David Chalmers (ANU, NYU)
Rafael De Clercq
Jack Alan Reynolds
Learn more about PhilPapers
Disputatio 13:1 - 14 (2002)
Just how far can externalism go? In this exciting new book Ruth Millikan explores a radically externalist treatment of empirical concepts (Millikan 2000). For the last thirty years philosophy of mind’s ties to meaning internalism have been loosened. The theory of content has swung uncomfortably on its moorings in a fickle current, straining against opposing ties to mind and world.
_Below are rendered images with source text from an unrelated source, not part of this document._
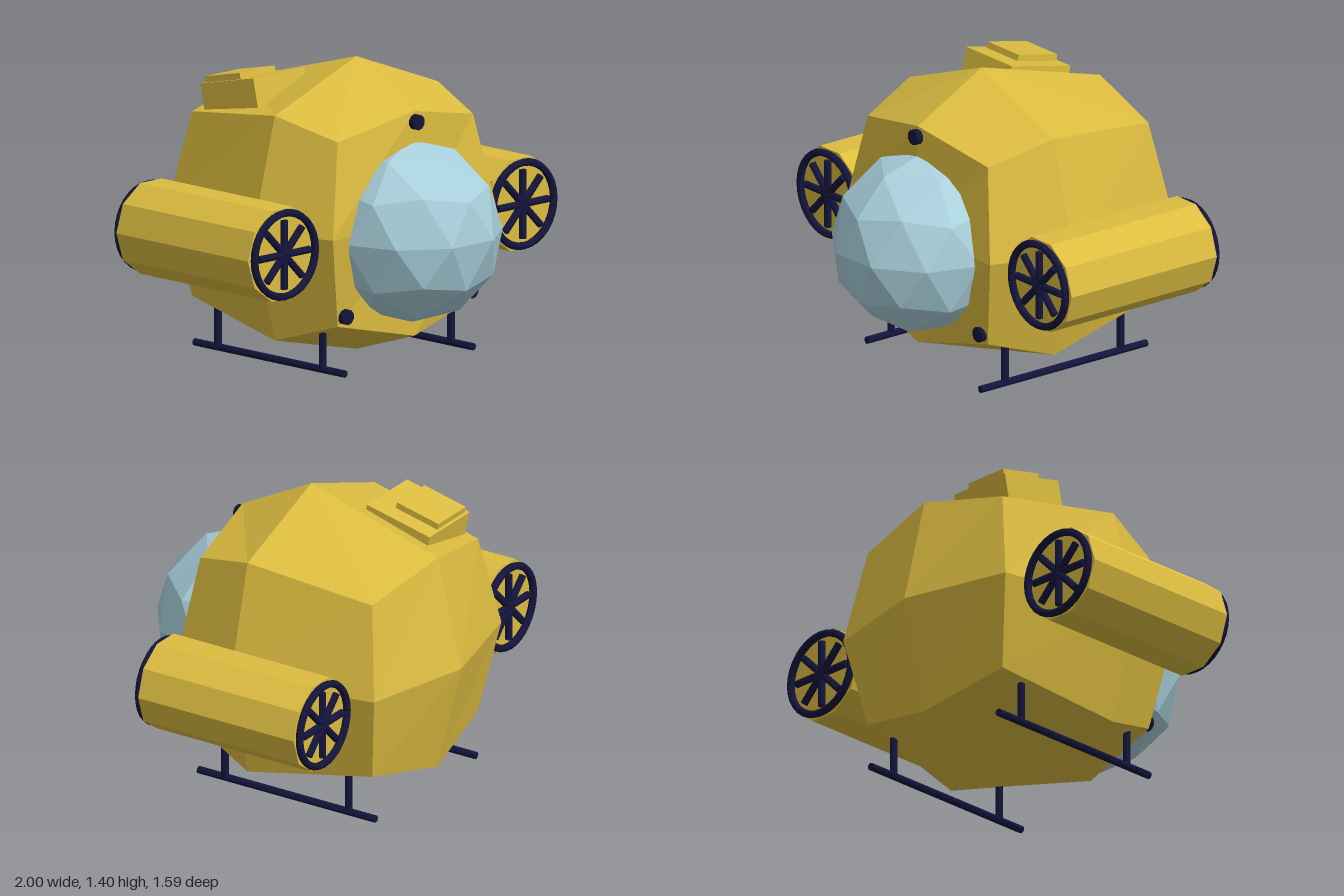
import * as THREE from 'three';

const paint = (color) => new THREE.MeshStandardMaterial({ color, flatShading: true });
const yellow = paint(0xdcbc40);
const glass = paint(0xa9d0dc);
const navy = paint(0x14143c);
const MID = -0.012; // hull sits slightly off the centre line

function add(parent, name, geometry, material, x = 0, y = 0, z = 0) {
  const mesh = new THREE.Mesh(geometry, material);
  mesh.name = name;
  mesh.position.set(x, y, z);
  parent.add(mesh);
  return mesh;
}

// Faceted hull: a 2x2x2 box whose face centres, edges and corners move to set distances
function hullGeometry() {
  const reach = {
    right: [0.67, 0.53, 0.44], left: [0.67, 0.53, 0.44],
    top: [0.73, 0.53, 0.44], bottom: [0.65, 0.53, 0.43],
    front: [0.39, 0.38, 0.32], back: [0.83, 0.7, 0.63],
  };
  const geometry = new THREE.BoxGeometry(2, 2, 2, 2, 2, 2);
  const p = geometry.attributes.position;
  for (let i = 0; i < p.count; i++) {
    const [x, y, z] = [p.getX(i), p.getY(i), p.getZ(i)].map(Math.round);
    const kind = Math.abs(x) + Math.abs(y) + Math.abs(z) - 1;
    p.setXYZ(i,
      x * reach[x > 0 ? 'right' : 'left'][kind],
      y * reach[y > 0 ? 'top' : 'bottom'][kind],
      z * reach[z > 0 ? 'front' : 'back'][kind]);
  }
  geometry.computeVertexNormals();
  return geometry;
}

// Thruster pod with a ring and eight spokes on each end
function thruster(side) {
  const pod = new THREE.Group();
  pod.name = side > 0 ? 'leftThruster' : 'rightThruster';
  pod.position.set(side * 0.775, 0.627, -0.11);
  const shell = new THREE.CylinderGeometry(0.225, 0.225, 0.86, 10);
  shell.rotateY(Math.PI / 2).rotateX(Math.PI / 2);
  add(pod, 'thrusterShell', shell, yellow);
  for (const end of [-1, 1]) {
    add(pod, 'thrusterRing', new THREE.TorusGeometry(0.197, 0.018, 8, 32), navy, 0, 0, end * 0.445);
    for (let i = 0; i < 4; i++) {
      const bar = add(pod, 'fanSpoke', new THREE.CylinderGeometry(0.018, 0.018, 0.325, 8), navy, 0, 0, end * 0.44);
      bar.rotation.z = i * Math.PI / 4;
    }
  }
  return pod;
}

// Skid rail with two struts
function skid(side) {
  const group = new THREE.Group();
  group.name = side > 0 ? 'leftSkid' : 'rightSkid';
  group.position.x = MID + side * 0.417;
  const rail = new THREE.CylinderGeometry(0.018, 0.018, 0.98, 8).rotateX(Math.PI / 2);
  add(group, 'skidRail', rail, navy, 0, 0.018, -0.11);
  for (const z of [0.235, -0.45]) {
    add(group, 'skidStrut', new THREE.CylinderGeometry(0.018, 0.018, 0.25, 8), navy, 0, 0.143, z);
  }
  return group;
}

export function createModel() {
  const model = new THREE.Group();
  model.name = 'submersible';

  add(model, 'hull', hullGeometry(), yellow, MID, 0.67, 0.035);

  // Faceted dome window with one vertex pointing straight up
  const dome = new THREE.IcosahedronGeometry(0.43, 1);
  dome.rotateX(-Math.atan((1 + Math.sqrt(5)) / 2));
  add(model, 'domeWindow', dome, glass, MID, 0.63, 0.39);

  // Lamps around the window
  for (const [x, y, z] of [[0, 1.15, 0.42], [-0.405, 0.285, 0.365], [0.405, 0.285, 0.365]]) {
    const lamp = new THREE.CylinderGeometry(0.037, 0.037, 0.05, 10).rotateX(Math.PI / 2);
    add(model, 'lamp', lamp, navy, MID + x, y, z);
  }

  // Tilted roof hatch, its origin at the middle of the base's upper face
  const hatch = new THREE.Group();
  hatch.name = 'hatch';
  hatch.position.set(-0.267, 1.282, -0.388);
  hatch.rotation.x = -0.22;
  add(hatch, 'hatchBase', new THREE.BoxGeometry(0.333, 0.17, 0.355), yellow, 0, -0.085, 0);
  add(hatch, 'hatchLid', new THREE.BoxGeometry(0.228, 0.03, 0.235), yellow, -0.033, 0.015, -0.045);
  model.add(hatch);

  for (const side of [-1, 1]) model.add(thruster(side), skid(side));
  return model;
}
In this book Millikan casts conceptual content adrift from the thinker: what determines the content of a concept is not cognitively accessible. She has only the stanchion of the world to hold her theory fast. She hopes that the tide will turn, and the theory of meaning will come stably to rest downstream of this anchor. This book is a bold exploration of how that might be achieved.
|Keywords||No keywords specified (fix it)|
|Categories||categorize this paper)|
Setup an account with your affiliations in order to access resources via your University's proxy server
Configure custom proxy (use this if your affiliation does not provide a proxy)
|Through your library|
References found in this work BETA
No references found.
Citations of this work BETA
No citations found.
Similar books and articles
Robert D. Rupert (1999). Mental Representations and Millikan's Theory of Intentional Content: Does Biology Chase Causality? Southern Journal of Philosophy 37 (1):113-140.
Fei Xu, Joshua B. Tenenbaum & Cristina M. Sorrentino (1998). Concepts Are Not Beliefs, but Having Concepts is Having Beliefs. Behavioral and Brain Sciences 21 (1):89-89.
Tadeusz Szubka (2000). Meaning Rationalism, a Priori, and Transparency of Content. Philosophical Psychology 13 (4):491-503.
Colin Allen (1998). Animal Concepts. Behavioral and Brain Sciences 21 (1):66-66.
Niko Scharer (1998). Can Mere Phonemes Be Components of Millikan's Substance Concepts? Behavioral and Brain Sciences 21 (1):83-84.
Bradley Rives (2009). Lot 2: The Language of Thought Revisited. [REVIEW] Philosophical Psychology 22 (4):525 – 529.
[author unknown] (1998). How We Make Our Ideas Clear: Empiricist Epistemology for Empirical Concepts. Proceedings and Addresses of the American Philosophical Association 72 (2):65-79.
Ruth Garrett Millikan (2011). Loosing the Word–Concept Tie. Aristotelian Society Supplementary Volume 85 (1):125-143.
Ruth Garrett Millikan (2000). On Clear and Confused Ideas: An Essay About Substance Concepts. Cambridge University Press.
Added to index2009-11-27
Total downloads57 ( #58,198 of 1,724,741 )
Recent downloads (6 months)7 ( #93,245 of 1,724,741 )
How can I increase my downloads?